For the past three years, Senior Research Scientist Tracy Gladstone, Ph.D., and her research team have screened students in Holliston, Massachusetts, for depression. By early February of this year, they had screened 620 students in grades 7, 9, and 11, and met personally with the 20-25 percent who reported experiencing symptoms of depression. They made contact with those students’ families, and in some cases referred them to resources outside the school.
Then the COVID-19 pandemic hit. Dr. Gladstone and her team wondered how many of the students they had screened a few months ago were now experiencing depressive symptoms, and how many were affected by anxiety as well. To find out, they will be completing follow-up screenings remotely in the next few months.
“When all of this started, I thought of a study I read years ago about a researcher who collected data from Stanford students before the Loma Prieta earthquake in 1989,” said Dr. Gladstone. “Then she went back and collected follow-up data afterward. It was an example of finding some use in a disaster and being able to learn something from it.”
The researchers will send students a link to an online survey, and then follow up by phone with those who report symptoms (as well as talk with their parents or guardians). When it’s needed, they will also offer referrals to treatment resources that are available remotely. The plan is to collect the same data on depression as they did earlier in the year, but with additional questions about anxiety, coping strategies, and relationships.

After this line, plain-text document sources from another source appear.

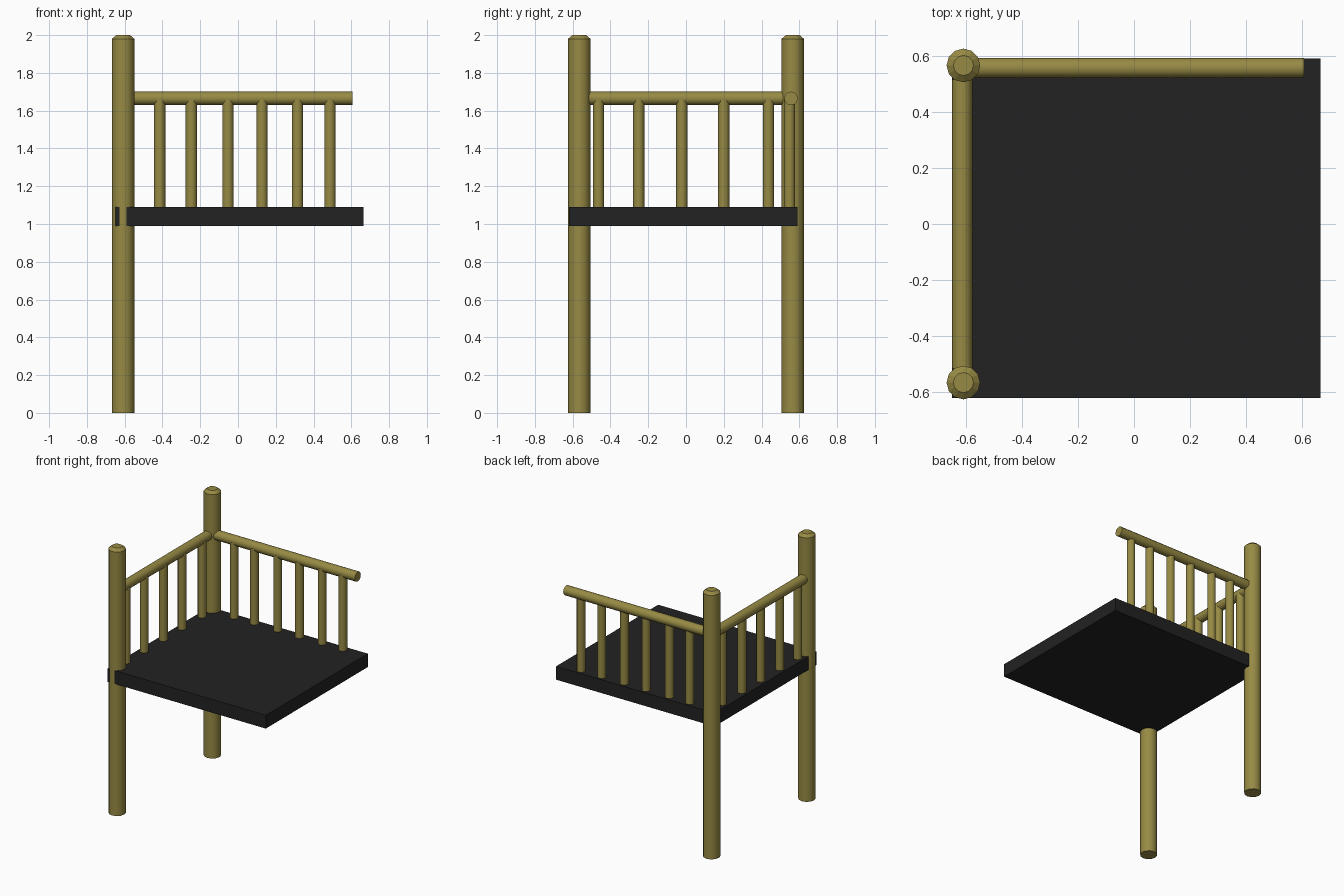
import bpy, math
from mathutils import Vector

cube = bpy.data.objects.get("Cube")
if cube:
    bpy.data.objects.remove(cube, do_unlink=True)


def material(name, rgb):
    m = bpy.data.materials.new(name)
    m.use_nodes = True
    colour = (*rgb, 1)
    m.diffuse_color = colour
    m.node_tree.nodes["Principled BSDF"].inputs["Base Color"].default_value = colour
    return m


wood = material("olive wood", (0.31, 0.255, 0.058))
dark = material("dark deck", (0.016, 0.016, 0.016))


def finish(name, mat):
    obj = bpy.context.object
    obj.name = name
    obj.data.materials.append(mat)
    return obj


def pole(name, start, end, radius, sides=12):
    """Round pole between two points."""
    a, b = Vector(start), Vector(end)
    bpy.ops.mesh.primitive_cylinder_add(
        vertices=sides, radius=radius, depth=(b - a).length, location=(a + b) / 2,
        rotation=(b - a).to_track_quat("Z", "Y").to_euler())
    obj = finish(name, wood)
    bpy.ops.object.shade_smooth_by_angle(angle=math.radians(40))
    return obj


POST_X, POST_Y, POST_R = -0.608, 0.565, 0.06
CAP_Z = 1.98
DECK_TOP = 1.09
RAIL_Z, RAIL_R = 1.665, 0.036
BACK_Y, SIDE_X = 0.556, -0.612

# Corner posts with shallow chamfered caps
for side, y in (("front", -POST_Y), ("back", POST_Y)):
    pole(side + "_post", (POST_X, y, 0), (POST_X, y, CAP_Z), POST_R)
    bpy.ops.mesh.primitive_cone_add(
        vertices=12, radius1=POST_R, radius2=0.036, depth=0.02,
        location=(POST_X, y, CAP_Z + 0.01))
    finish(side + "_post_cap", wood)

# Platform slab
bpy.ops.mesh.primitive_cube_add(size=1, location=(0.008, -0.015, 1.04))
bpy.context.object.scale = (1.314, 1.21, 0.1)
finish("deck", dark)

# Handrails
pole("back_rail", (-0.575, BACK_Y, RAIL_Z), (0.605, BACK_Y, RAIL_Z), RAIL_R)
pole("side_rail", (SIDE_X, -0.515, RAIL_Z), (SIDE_X, 0.515, RAIL_Z), RAIL_R)

# Balusters
for x in (-0.415, -0.247, -0.053, 0.127, 0.315, 0.487):
    pole("back_baluster", (x, 0.548, DECK_TOP - 0.01), (x, 0.548, 1.66), 0.03)
for y in (-0.463, -0.25, -0.022, 0.2, 0.437):
    pole("side_baluster", (-0.604, y, DECK_TOP - 0.01), (-0.604, y, 1.66), 0.03)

“I’m excited to be able to offer these screenings as a resource to parents and schools,” said Gladstone. “Once we have this data, we’ll be able to make suggestions about how best to support those students who are experiencing symptoms of anxiety and depression. And we’ll know more about what kind of effects this pandemic is having on kids.”